    While this approach might not end or deter gun violence, it would certainly help victims by compensating them, and it would increase the public’s understanding of the actual costs of inadequate gun regulations. And it would save victims, courts, and the state institutions the cost of constant litigation to recover damages under Stace’s actual bill.

  22. bearcreekbat, That idea of yours makes the most sense of anything that I have heard. I support 2nd Amendment rights without a doubt, always have. This idea though makes it so that those who abuse the right to carry by inflicting harm on others would have a general fund that would compensate for the carnage they caused. This is fair to a point. There should be a third party re-insurance to cover the claims over what would be in the fund. Example, the governor claims we have a 10 million dollar surplus for this year. Take the money, put it into the fund for seed money so that way taxpayers will not have to be taxed again to get the ball rolling.
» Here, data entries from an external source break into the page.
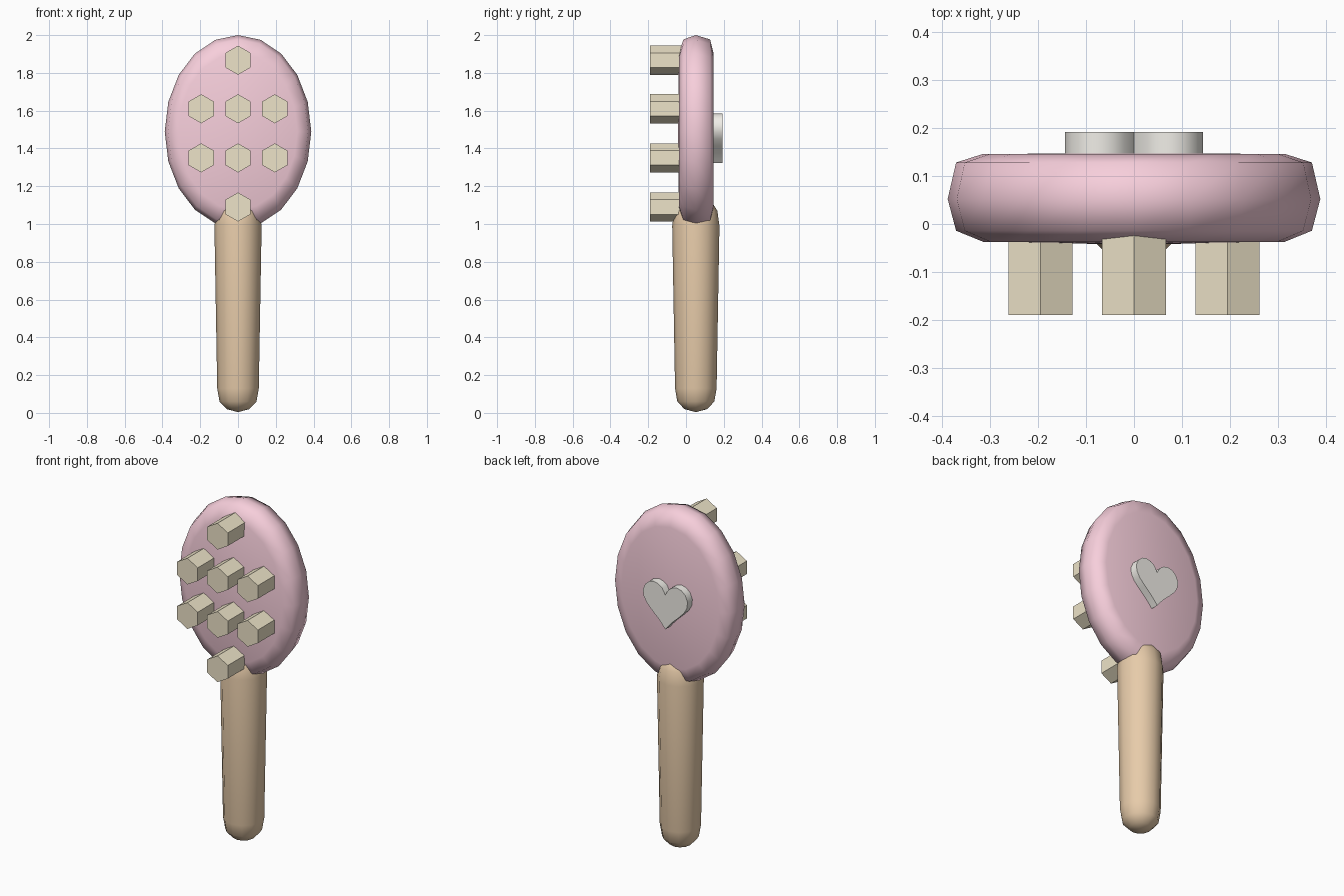
import bpy, bmesh, math
from mathutils import Vector

if "Cube" in bpy.data.objects:
    bpy.data.objects.remove(bpy.data.objects["Cube"])

CY = 0.052  # depth of the brush centre plane


def material(name, rgb):
    m = bpy.data.materials.new(name)
    m.diffuse_color = (*rgb, 1)
    m.use_nodes = True
    m.node_tree.nodes["Principled BSDF"].inputs["Base Color"].default_value = m.diffuse_color
    return m


def finish(name, bm, mat, angle=None):
    bmesh.ops.recalc_face_normals(bm, faces=bm.faces)
    me = bpy.data.meshes.new(name)
    bm.to_mesh(me)
    bm.free()
    ob = bpy.data.objects.new(name, me)
    bpy.context.collection.objects.link(ob)
    me.materials.append(mat)
    if angle:
        bpy.ops.object.select_all(action='DESELECT')
        ob.select_set(True)
        bpy.context.view_layer.objects.active = ob
        bpy.ops.object.shade_smooth_by_angle(angle=math.radians(angle))
    return ob


def loft(name, rings, start, end, mat, angle):
    """Skin closed rings of points, with a pole at both ends."""
    bm = bmesh.new()
    vr = [[bm.verts.new(p) for p in r] for r in rings]
    n = len(vr[0])
    for a, b in zip(vr, vr[1:]):
        for i in range(n):
            j = (i + 1) % n
            bm.faces.new((a[i], a[j], b[j], b[i]))
    for ring, tip in ((vr[0], start), (vr[-1], end)):
        pole = bm.verts.new(tip)
        for i in range(n):
            bm.faces.new((ring[i], ring[(i + 1) % n], pole))
    return finish(name, bm, mat, angle)


pink = material("pink", (0.93, 0.62, 0.71))
wood = material("wood", (0.80, 0.60, 0.40))
cream = material("cream", (0.85, 0.77, 0.58))
pale = material("pale", (0.88, 0.86, 0.81))

# Head: oval disc with a rounded rim
N = 20
rim = [(0.81, -0.089), (0.955, -0.066), (1.0, 0.0), (0.955, 0.076), (0.81, 0.094)]
rings = [[(0.388 * s * math.sin(math.tau * i / N), CY + y,
           1.489 + 0.511 * s * math.cos(math.tau * i / N)) for i in range(N)]
         for s, y in rim]
loft("brush_head", rings, (0, CY - 0.095, 1.489), (0, CY + 0.095, 1.489), pink, 60)

# Handle: tapered rod with rounded ends
N = 12
prof = [(0.060, 0.02), (0.098, 0.06), (0.110, 0.13), (0.125, 0.99),
        (0.114, 1.07), (0.080, 1.125)]
rings = [[(r * math.cos(math.tau * i / N), CY + r * math.sin(math.tau * i / N), z)
          for i in range(N)] for r, z in prof]
loft("handle", rings, (0, CY, 0.004), (0, CY, 1.145), wood, 60)

# Bristles: eight hexagonal pegs on the front
pegs = [(0, 1.867), (0, 1.09)] + [(x, z) for z in (1.61, 1.35) for x in (-0.195, 0, 0.195)]
for k, (x, z) in enumerate(pegs):
    bpy.ops.mesh.primitive_cylinder_add(vertices=6, radius=0.077, depth=0.19,
                                        location=(x, -0.095, z),
                                        rotation=(math.pi / 2, 0, 0))
    ob = bpy.context.object
    ob.name = f"bristle_{k + 1}"
    ob.data.materials.append(cream)

# Heart: mirrored outline extruded from the back of the head
half = [(0.020, 1.560), (0.045, 1.578), (0.075, 1.585), (0.105, 1.577), (0.130, 1.555),
        (0.144, 1.520), (0.141, 1.485), (0.122, 1.450), (0.085, 1.412),
        (0.045, 1.375), (0.018, 1.345)]
outline = [(0, 1.525)] + half + [(0, 1.323)] + [(-x, z) for x, z in reversed(half)]
bm = bmesh.new()
face = bm.faces.new([bm.verts.new((x, 0.12, z)) for x, z in outline])
ext = bmesh.ops.extrude_face_region(bm, geom=[face])
bmesh.ops.translate(bm, vec=Vector((0, 0.072, 0)),
                    verts=[v for v in ext["geom"] if isinstance(v, bmesh.types.BMVert)])
finish("heart", bm, pale, 40)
    Sorry, I know this is your idea, so you know this is just part of the sausage making to fulfill it as a bill. I am guessing this would go directly to arbitration for settlement, maybe with a baseline to start?

  23. bearcreekbat

    Jerry, I think we should give Stace credit as his proposal certainly is aimed at compensating victims, and as you said, started up the sausage machine of ideas on how to best accomplish this worthwhile goal. Your ideas on the subject are well worth exploring as we really are talking about a form of public insurance to address gun violence as an alternative to other possible restrictions that might undermine the 2nd Amendment.

  24. barry freed

    Jerry, Bearcreek,
    You write of something that statistically, NEVER HAPPENS in South Dakota.

    However, assaults and murders with hands, feet, and knives do happen, almost every day. If we start acting like trump, he wins. …and that is how some are about guns, trumpettes.

  25. barry freed

    As we slurp our hot coffee, in our warm jammies and pontificate about sometimes esoteric and fictional problems, in all of our towns last night, children… allow me to repeat, children, slept in cars. Students came to school this morning after a rugged night of survival, and they are supposed to block the reality of their lives from their minds, and learn. Is their School welcoming with the smell of fresh pancakes, eggs, and juice, free for anyone who wants some, not just those who have to reluctantly sign up for embarrassing special treatment because their parents aren’t doing as well as others? Is the student expelled for absences during the subzero weather? (yes, in Rapid) None of these children are worried about gun liability or ownership, they are wondering if they will have anything of substance to eat today.

    If we can keep it from getting ugly, Trump holding the mirror to America’s face will be a good thing. We will have to look at ourselves and who we truly are. Will we build walls or bridges? Will we be welcoming or closed off? Will we embrace each other or serve ourselves? These are the choices with which he is presenting us. What will our grandchildren see in us in 21st Century History Class?